Breastfeeding In The NICU
Discuss your breastfeeding intentions with the staff to be sure they know and understand your expectations, and can help you receive the information and assistance you need. If you plan on breastfeeding, you will need to speak to a staff member about utilizing a breast pump within the first 24 hours after birth. Most hospitals will lend you a pump, if you do not already have one. They can also assist you with the purchase of a breast pump if covered by insurance. A lactation consultant will go over with you how often to pump and where you can pump in privacy in the NICU.

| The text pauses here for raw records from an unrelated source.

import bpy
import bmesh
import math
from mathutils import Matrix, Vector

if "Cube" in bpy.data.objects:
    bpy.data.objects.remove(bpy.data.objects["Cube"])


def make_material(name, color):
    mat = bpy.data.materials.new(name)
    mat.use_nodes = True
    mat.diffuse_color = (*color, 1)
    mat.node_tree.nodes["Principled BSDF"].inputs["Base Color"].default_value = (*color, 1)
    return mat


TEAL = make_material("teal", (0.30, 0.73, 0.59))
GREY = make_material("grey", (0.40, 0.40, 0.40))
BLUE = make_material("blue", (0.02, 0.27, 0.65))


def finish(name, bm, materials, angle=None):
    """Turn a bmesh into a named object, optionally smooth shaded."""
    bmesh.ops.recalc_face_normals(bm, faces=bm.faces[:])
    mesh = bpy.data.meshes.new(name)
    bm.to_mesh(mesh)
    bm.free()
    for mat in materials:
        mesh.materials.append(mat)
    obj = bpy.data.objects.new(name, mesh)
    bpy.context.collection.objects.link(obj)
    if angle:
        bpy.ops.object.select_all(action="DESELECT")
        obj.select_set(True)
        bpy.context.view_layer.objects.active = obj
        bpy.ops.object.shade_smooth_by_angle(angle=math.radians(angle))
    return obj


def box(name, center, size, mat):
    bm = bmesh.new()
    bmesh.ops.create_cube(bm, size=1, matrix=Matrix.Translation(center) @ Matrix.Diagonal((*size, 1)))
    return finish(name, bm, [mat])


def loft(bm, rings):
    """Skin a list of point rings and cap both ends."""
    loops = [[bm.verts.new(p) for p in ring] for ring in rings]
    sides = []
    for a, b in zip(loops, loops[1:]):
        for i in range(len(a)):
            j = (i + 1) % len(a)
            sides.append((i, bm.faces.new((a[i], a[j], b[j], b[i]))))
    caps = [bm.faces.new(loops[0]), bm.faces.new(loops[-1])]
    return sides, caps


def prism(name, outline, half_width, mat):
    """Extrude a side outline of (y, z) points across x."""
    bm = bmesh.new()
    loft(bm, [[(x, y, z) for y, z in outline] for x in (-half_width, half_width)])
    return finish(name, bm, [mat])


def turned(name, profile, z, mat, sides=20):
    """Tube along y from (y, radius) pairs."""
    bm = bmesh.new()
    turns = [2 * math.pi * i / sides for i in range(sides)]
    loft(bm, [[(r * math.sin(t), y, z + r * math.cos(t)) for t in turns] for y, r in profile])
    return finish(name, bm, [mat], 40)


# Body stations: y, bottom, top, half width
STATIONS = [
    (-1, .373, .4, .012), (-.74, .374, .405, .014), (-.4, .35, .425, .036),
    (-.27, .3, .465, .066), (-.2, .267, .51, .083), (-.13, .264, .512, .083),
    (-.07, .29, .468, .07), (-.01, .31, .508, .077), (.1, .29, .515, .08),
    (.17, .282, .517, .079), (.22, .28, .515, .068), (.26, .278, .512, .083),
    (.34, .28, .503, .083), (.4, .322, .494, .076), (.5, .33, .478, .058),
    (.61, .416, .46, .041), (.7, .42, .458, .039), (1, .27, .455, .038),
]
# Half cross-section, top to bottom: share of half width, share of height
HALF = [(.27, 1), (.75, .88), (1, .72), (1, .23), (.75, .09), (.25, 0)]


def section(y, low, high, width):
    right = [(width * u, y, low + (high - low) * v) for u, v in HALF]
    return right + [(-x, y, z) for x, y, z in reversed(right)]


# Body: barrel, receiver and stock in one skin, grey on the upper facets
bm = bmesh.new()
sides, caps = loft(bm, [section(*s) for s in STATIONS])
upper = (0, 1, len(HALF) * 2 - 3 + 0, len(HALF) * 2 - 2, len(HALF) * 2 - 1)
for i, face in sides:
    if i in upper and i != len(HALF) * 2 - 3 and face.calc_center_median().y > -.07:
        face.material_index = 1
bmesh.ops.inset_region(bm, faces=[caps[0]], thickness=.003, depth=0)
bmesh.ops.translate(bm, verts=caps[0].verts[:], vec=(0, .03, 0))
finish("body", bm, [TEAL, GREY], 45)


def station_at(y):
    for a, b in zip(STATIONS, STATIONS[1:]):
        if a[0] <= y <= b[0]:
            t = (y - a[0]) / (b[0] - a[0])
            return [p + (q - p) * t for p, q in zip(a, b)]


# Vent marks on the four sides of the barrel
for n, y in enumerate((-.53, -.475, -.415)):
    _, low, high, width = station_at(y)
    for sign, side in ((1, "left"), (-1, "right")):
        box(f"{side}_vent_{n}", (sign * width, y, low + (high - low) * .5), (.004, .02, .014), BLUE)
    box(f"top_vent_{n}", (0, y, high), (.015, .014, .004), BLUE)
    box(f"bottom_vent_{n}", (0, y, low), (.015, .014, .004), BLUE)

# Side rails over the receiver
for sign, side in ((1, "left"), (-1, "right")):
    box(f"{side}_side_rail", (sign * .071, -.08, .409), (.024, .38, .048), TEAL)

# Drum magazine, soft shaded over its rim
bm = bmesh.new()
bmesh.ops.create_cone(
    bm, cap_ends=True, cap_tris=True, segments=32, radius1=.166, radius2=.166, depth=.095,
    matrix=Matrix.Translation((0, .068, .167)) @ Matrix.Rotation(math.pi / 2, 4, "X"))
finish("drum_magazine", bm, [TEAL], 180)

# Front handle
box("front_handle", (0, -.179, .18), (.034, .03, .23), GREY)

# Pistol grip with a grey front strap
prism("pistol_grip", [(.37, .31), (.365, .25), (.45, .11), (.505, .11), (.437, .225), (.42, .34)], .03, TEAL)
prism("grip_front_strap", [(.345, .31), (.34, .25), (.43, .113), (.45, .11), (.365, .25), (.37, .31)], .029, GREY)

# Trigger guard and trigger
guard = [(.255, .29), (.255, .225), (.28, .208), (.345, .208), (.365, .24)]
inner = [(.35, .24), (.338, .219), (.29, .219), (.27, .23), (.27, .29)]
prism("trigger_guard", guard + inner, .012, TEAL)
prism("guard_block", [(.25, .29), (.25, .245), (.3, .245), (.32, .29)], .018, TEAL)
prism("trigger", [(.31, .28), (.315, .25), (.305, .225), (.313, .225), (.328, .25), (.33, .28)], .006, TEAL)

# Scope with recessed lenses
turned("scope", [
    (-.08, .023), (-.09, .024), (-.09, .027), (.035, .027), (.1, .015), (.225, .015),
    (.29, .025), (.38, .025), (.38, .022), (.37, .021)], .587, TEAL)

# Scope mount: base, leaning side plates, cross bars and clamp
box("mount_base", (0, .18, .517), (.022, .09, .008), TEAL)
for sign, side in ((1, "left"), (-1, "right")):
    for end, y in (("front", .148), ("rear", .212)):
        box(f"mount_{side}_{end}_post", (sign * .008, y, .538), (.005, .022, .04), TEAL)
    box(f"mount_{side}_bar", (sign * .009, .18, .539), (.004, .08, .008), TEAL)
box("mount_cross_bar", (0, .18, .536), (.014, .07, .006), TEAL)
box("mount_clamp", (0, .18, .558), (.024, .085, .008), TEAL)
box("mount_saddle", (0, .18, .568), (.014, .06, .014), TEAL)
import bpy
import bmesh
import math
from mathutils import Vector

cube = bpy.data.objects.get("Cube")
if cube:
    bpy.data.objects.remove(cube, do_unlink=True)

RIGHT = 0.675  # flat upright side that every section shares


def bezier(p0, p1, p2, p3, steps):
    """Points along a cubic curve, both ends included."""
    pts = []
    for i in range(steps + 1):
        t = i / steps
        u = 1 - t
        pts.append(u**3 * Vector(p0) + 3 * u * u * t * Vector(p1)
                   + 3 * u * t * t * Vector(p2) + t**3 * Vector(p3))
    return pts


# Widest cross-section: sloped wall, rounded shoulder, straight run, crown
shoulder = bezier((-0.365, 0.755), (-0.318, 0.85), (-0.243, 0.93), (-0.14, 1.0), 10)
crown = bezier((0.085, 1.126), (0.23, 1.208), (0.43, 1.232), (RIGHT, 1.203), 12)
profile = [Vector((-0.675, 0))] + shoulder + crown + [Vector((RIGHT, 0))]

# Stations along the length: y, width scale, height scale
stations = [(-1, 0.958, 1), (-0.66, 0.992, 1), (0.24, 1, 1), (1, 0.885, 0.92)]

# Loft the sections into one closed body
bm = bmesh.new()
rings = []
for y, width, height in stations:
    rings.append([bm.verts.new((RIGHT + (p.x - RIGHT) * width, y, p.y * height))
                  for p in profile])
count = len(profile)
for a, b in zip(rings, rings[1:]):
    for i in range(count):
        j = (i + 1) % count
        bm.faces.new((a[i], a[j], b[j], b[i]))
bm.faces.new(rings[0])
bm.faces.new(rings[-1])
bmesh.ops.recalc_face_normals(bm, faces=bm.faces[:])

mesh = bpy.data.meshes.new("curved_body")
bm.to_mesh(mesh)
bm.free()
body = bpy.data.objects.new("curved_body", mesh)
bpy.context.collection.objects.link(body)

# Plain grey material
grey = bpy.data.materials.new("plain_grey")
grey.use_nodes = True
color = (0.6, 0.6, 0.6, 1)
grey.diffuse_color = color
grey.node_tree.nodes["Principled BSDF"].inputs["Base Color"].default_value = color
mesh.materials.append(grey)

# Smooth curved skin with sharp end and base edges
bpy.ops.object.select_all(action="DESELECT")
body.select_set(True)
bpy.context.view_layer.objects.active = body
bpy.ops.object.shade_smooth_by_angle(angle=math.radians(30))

While you are pumping for your baby, the NICU should be able to supply storage bottles for your breast milk. Always clearly label your bottles with your child’s name, date, and time. Find out where in the NICU the milk is stored and make sure they are being rotated properly to use the oldest milk first.
Try to keep to your pumping schedule in and outside the NICU. By pumping on schedule you can assure your milk supply stays strong and it will prepare you for the schedule of feedings when your child is discharged.
When the time comes to breastfeed your child, understand that there can be many challenges to breastfeeding a NICU baby. It’s common for them to tire quickly, have trouble sucking, or become easily distracted. It can all be very frustrating for new moms. Request a lactation specialist to help you with any concerns or problems you are experiencing.
Breastfeeding and/or pumping can be a challenge, but it is the best thing you can do for your NICU baby. Remember to stay hydrated and take care of yourself as well. Your milk supply will rely on your well-being.